## About this task
Copy each line of the material beneath that holds the word "collection".

## Dataset content
=== Section Start ===
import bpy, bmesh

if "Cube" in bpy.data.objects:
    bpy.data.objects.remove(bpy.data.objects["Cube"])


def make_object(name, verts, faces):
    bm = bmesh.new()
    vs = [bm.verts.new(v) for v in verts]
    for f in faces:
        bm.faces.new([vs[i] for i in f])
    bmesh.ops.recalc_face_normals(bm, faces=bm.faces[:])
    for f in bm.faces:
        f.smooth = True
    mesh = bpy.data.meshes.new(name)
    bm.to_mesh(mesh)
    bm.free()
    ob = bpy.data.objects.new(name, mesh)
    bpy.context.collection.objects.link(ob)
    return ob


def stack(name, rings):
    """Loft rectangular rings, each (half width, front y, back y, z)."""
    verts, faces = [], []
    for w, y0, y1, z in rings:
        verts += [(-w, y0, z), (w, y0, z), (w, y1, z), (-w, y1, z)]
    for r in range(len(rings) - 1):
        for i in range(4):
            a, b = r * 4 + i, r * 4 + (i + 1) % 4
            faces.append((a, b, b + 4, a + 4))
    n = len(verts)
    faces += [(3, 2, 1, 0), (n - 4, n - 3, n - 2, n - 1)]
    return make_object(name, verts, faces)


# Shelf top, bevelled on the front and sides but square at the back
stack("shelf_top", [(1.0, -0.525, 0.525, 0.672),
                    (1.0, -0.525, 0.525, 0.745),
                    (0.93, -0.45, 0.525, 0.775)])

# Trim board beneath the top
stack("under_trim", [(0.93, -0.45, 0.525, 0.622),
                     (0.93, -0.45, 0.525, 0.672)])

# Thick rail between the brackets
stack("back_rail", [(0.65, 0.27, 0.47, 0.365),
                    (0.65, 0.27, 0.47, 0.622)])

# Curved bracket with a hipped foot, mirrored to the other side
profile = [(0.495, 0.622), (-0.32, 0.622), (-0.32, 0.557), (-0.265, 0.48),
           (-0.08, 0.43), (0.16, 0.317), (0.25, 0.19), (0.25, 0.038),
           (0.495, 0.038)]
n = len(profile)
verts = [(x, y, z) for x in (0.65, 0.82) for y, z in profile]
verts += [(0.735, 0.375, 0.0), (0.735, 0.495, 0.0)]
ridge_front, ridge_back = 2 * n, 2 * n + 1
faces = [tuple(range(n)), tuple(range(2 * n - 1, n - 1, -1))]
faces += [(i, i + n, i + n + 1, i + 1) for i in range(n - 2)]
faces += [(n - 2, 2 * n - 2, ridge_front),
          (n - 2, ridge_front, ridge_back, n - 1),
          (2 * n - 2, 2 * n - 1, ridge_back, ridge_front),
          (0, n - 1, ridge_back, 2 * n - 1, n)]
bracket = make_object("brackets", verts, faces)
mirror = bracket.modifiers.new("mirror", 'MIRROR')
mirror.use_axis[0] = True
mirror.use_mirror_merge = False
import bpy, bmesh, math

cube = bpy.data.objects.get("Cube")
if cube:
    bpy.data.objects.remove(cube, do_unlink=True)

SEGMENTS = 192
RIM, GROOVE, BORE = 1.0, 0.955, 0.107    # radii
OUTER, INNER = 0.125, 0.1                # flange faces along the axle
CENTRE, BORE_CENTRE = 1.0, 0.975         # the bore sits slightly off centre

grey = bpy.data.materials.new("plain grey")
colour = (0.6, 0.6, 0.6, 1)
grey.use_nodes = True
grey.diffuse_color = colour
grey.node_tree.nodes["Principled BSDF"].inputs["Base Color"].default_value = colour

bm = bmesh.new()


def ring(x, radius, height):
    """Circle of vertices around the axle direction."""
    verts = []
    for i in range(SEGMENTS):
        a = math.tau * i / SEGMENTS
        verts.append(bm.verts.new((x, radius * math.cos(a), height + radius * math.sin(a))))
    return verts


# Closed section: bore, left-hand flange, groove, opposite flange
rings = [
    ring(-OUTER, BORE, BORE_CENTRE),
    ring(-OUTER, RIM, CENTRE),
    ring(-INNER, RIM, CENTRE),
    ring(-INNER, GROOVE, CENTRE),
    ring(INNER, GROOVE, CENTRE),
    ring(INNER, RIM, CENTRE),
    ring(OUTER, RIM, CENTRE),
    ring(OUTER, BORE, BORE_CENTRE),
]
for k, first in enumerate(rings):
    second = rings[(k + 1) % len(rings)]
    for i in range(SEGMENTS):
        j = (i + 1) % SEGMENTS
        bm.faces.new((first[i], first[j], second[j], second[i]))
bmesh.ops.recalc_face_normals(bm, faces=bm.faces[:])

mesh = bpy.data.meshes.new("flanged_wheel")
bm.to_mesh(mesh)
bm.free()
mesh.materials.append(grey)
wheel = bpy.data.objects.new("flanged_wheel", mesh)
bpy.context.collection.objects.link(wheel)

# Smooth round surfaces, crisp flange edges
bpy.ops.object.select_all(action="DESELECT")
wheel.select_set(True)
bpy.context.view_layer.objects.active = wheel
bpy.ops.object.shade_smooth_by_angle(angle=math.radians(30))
=== Section End ===
=== Section Start ===
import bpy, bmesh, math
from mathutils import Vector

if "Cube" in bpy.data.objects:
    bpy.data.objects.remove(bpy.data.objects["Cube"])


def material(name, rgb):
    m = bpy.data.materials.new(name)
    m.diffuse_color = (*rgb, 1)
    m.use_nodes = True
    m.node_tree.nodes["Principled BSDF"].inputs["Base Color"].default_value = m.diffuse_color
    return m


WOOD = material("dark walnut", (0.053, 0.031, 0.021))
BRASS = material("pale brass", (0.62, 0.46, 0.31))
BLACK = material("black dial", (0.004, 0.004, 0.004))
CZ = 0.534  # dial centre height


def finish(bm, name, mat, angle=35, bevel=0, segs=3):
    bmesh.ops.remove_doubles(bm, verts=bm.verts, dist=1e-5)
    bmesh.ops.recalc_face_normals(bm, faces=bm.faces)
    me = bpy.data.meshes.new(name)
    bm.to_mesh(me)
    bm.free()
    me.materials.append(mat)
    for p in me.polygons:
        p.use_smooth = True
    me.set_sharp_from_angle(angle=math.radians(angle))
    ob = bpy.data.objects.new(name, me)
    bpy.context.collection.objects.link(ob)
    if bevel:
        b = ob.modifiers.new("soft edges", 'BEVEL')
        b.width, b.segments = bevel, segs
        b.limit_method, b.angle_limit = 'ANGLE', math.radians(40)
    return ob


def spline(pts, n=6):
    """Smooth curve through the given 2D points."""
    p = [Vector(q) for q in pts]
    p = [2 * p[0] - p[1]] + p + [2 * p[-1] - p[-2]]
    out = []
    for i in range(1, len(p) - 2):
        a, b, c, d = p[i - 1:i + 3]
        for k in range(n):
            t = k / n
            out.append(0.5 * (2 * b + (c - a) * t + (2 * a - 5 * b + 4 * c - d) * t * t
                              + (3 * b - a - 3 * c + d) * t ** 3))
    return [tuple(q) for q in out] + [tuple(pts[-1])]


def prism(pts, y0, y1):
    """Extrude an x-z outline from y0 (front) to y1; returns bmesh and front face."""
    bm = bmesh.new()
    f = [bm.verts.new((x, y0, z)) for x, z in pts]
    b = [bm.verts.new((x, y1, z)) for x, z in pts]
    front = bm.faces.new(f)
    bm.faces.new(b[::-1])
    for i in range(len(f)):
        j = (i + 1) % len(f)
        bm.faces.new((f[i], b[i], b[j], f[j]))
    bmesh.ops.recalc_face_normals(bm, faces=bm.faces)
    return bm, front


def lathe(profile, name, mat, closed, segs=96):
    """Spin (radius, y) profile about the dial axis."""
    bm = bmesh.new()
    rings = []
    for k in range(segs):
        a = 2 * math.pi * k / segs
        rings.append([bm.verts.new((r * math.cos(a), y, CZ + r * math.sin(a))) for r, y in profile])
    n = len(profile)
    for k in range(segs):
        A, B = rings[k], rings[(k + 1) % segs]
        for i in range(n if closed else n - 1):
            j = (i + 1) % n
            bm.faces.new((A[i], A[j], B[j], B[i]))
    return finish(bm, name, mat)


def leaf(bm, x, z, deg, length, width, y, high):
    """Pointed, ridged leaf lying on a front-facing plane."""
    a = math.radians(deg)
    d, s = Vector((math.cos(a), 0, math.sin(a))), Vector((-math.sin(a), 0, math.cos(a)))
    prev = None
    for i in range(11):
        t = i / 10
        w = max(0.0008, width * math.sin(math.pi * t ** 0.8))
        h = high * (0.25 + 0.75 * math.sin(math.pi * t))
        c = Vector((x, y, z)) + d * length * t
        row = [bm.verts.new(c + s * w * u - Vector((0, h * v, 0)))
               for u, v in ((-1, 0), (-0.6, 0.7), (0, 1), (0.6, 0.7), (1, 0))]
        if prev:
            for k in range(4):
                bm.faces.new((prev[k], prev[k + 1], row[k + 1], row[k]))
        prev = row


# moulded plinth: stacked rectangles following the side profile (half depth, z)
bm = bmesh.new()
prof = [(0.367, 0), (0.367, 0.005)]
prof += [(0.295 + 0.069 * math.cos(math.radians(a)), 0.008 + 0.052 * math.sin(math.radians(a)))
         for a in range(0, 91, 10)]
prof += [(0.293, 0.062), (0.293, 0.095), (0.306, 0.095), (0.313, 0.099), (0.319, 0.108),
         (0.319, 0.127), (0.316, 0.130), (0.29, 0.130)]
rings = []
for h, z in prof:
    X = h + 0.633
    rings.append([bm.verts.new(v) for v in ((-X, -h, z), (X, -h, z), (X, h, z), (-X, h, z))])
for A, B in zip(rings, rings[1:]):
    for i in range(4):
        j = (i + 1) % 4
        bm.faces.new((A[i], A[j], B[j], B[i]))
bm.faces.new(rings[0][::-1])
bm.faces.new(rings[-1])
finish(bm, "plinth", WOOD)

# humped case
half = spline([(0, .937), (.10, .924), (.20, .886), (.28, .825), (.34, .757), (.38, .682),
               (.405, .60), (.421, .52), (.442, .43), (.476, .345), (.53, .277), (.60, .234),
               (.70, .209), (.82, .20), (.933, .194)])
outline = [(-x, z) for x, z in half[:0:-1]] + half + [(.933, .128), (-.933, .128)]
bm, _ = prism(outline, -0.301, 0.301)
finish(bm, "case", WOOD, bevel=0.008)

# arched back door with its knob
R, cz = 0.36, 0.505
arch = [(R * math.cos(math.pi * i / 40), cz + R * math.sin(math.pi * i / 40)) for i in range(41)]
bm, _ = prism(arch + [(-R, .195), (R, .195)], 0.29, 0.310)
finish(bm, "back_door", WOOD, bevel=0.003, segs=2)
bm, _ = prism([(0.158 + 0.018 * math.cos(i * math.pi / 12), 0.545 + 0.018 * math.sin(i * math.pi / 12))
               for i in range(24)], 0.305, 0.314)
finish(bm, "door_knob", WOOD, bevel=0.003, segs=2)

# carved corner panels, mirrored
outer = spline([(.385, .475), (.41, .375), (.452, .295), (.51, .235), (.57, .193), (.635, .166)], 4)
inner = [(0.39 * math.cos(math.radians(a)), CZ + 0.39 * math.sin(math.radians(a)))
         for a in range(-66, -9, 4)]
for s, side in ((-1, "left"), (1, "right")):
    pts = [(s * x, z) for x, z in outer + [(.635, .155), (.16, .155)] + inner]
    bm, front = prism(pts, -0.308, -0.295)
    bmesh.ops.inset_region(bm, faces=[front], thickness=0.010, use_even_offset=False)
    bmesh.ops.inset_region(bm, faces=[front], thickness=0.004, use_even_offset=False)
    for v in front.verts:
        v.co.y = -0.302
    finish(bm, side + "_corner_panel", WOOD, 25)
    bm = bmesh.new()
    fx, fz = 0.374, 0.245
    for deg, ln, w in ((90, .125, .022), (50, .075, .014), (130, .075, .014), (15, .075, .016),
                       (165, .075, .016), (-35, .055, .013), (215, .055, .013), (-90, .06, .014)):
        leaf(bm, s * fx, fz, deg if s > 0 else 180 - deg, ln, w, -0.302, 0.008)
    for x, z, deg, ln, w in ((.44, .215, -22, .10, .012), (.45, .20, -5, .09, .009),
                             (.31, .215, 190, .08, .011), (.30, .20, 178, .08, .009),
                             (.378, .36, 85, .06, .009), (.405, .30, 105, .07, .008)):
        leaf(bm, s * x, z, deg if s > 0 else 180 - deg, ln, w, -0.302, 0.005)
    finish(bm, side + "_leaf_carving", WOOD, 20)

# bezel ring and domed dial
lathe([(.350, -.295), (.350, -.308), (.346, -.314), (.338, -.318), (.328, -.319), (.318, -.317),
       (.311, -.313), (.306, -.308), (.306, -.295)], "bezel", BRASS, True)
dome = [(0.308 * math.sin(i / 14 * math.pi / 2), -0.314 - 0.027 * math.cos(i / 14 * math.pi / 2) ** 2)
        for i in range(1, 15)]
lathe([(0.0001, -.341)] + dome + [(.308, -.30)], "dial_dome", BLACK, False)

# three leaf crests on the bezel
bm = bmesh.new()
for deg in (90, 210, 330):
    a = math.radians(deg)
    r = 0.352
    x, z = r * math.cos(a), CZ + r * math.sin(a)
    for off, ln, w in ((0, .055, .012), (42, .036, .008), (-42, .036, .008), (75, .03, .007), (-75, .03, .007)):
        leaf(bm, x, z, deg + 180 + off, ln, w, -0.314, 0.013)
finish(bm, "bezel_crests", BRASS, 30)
=== Section End ===
=== Section Start ===
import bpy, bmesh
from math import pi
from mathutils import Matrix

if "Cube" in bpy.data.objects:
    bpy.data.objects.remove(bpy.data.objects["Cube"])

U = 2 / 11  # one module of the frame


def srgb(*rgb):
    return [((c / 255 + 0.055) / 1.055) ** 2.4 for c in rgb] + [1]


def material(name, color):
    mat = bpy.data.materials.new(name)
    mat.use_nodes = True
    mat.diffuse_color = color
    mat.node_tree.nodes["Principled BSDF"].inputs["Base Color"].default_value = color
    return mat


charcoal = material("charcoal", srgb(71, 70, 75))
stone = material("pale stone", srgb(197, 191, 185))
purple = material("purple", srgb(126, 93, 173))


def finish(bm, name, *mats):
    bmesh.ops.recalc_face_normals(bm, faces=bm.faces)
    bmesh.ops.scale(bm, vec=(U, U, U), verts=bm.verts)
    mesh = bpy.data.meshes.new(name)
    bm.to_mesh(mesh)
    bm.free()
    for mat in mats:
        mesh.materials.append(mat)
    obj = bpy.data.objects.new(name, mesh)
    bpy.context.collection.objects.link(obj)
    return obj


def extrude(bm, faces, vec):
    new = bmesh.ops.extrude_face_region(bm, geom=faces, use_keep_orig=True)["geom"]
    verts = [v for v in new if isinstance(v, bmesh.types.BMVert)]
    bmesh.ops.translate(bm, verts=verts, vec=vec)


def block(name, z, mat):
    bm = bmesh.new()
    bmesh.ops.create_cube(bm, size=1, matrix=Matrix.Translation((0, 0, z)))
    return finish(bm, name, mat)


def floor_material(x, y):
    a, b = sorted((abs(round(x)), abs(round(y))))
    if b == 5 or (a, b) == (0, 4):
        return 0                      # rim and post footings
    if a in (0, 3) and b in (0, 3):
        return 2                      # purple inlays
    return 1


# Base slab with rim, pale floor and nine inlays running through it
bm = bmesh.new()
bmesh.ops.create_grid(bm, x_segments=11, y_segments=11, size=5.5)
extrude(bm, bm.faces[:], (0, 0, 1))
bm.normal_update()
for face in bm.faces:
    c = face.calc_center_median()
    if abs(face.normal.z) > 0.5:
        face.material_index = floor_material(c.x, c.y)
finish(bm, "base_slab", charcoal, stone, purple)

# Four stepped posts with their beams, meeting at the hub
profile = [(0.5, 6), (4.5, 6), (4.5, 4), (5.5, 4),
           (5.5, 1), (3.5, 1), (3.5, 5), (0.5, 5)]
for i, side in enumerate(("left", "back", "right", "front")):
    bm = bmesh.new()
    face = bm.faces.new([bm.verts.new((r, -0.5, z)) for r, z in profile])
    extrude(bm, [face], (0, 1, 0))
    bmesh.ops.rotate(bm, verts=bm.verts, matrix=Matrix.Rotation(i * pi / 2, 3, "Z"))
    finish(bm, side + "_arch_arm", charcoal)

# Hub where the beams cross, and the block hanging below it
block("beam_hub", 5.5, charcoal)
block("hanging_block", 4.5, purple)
=== Section End ===
## Answer space
    bpy.context.collection.objects.link(ob)
bpy.context.collection.objects.link(wheel)
    bpy.context.collection.objects.link(ob)
    bpy.context.collection.objects.link(obj)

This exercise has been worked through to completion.